> Your task
Locate the line that contains "upper = quarter". Reproduce it and all following lines up to the end of the material, exactly and with nothing added.
-- Records to process follows --
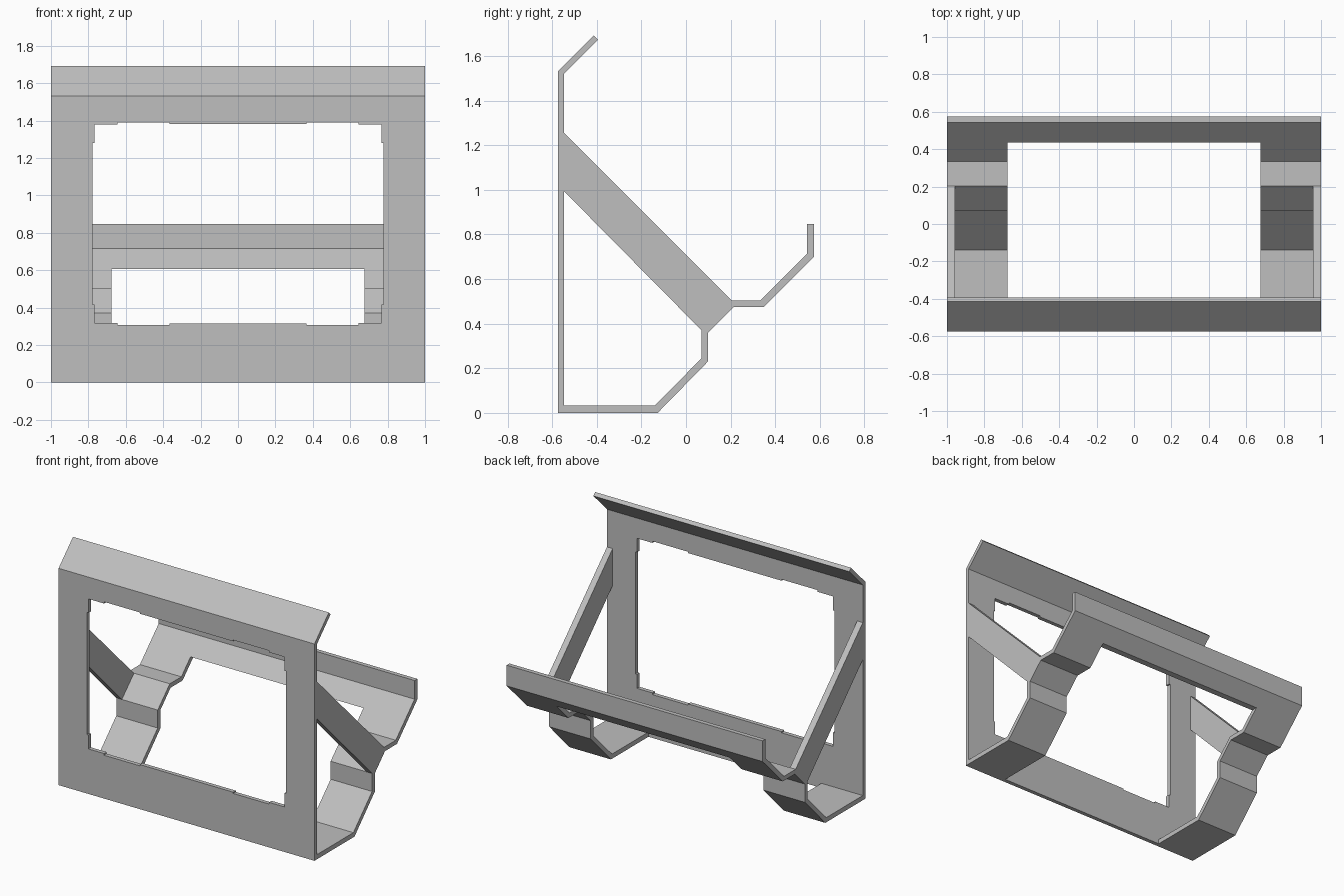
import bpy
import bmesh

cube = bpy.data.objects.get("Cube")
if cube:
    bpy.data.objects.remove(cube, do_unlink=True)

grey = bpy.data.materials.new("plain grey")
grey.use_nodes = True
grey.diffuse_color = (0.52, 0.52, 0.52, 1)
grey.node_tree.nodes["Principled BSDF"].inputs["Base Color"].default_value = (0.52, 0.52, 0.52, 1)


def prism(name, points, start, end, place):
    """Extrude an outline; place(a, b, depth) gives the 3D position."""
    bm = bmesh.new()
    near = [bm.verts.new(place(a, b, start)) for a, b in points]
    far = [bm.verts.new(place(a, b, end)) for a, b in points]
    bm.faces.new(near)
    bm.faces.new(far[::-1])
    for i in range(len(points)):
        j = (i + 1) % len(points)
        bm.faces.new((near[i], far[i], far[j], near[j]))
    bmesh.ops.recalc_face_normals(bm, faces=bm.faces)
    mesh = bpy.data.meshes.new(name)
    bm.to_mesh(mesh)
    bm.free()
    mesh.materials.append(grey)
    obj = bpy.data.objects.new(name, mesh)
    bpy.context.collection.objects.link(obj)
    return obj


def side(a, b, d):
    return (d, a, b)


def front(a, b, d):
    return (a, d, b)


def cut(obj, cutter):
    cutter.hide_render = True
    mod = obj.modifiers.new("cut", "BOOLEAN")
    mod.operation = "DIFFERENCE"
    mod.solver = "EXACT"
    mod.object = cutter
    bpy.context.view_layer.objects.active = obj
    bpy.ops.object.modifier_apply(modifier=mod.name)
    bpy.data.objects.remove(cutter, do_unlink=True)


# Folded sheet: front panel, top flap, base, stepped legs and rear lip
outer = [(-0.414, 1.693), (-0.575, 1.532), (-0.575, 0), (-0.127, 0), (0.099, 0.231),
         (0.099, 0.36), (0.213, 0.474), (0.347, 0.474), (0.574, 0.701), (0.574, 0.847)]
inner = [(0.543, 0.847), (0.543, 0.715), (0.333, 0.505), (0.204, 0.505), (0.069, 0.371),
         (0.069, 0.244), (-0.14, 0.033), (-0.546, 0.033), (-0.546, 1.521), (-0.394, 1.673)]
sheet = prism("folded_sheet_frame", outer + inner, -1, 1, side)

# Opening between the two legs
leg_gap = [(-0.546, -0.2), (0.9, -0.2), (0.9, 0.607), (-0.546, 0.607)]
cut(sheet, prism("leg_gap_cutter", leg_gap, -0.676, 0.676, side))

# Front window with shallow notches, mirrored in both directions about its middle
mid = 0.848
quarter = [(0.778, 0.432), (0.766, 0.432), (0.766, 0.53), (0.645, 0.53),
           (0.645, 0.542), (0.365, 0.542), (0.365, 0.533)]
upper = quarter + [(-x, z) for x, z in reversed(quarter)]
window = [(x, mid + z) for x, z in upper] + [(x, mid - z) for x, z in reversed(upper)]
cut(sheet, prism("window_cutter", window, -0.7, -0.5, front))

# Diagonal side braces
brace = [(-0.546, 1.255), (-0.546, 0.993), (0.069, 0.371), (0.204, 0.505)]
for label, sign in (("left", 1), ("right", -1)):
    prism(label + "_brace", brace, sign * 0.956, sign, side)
-- Records to process concluded --
> Written solution
upper = quarter + [(-x, z) for x, z in reversed(quarter)]
window = [(x, mid + z) for x, z in upper] + [(x, mid - z) for x, z in reversed(upper)]
cut(sheet, prism("window_cutter", window, -0.7, -0.5, front))

# Diagonal side braces
brace = [(-0.546, 1.255), (-0.546, 0.993), (0.069, 0.371), (0.204, 0.505)]
for label, sign in (("left", 1), ("right", -1)):
    prism(label + "_brace", brace, sign * 0.956, sign, side)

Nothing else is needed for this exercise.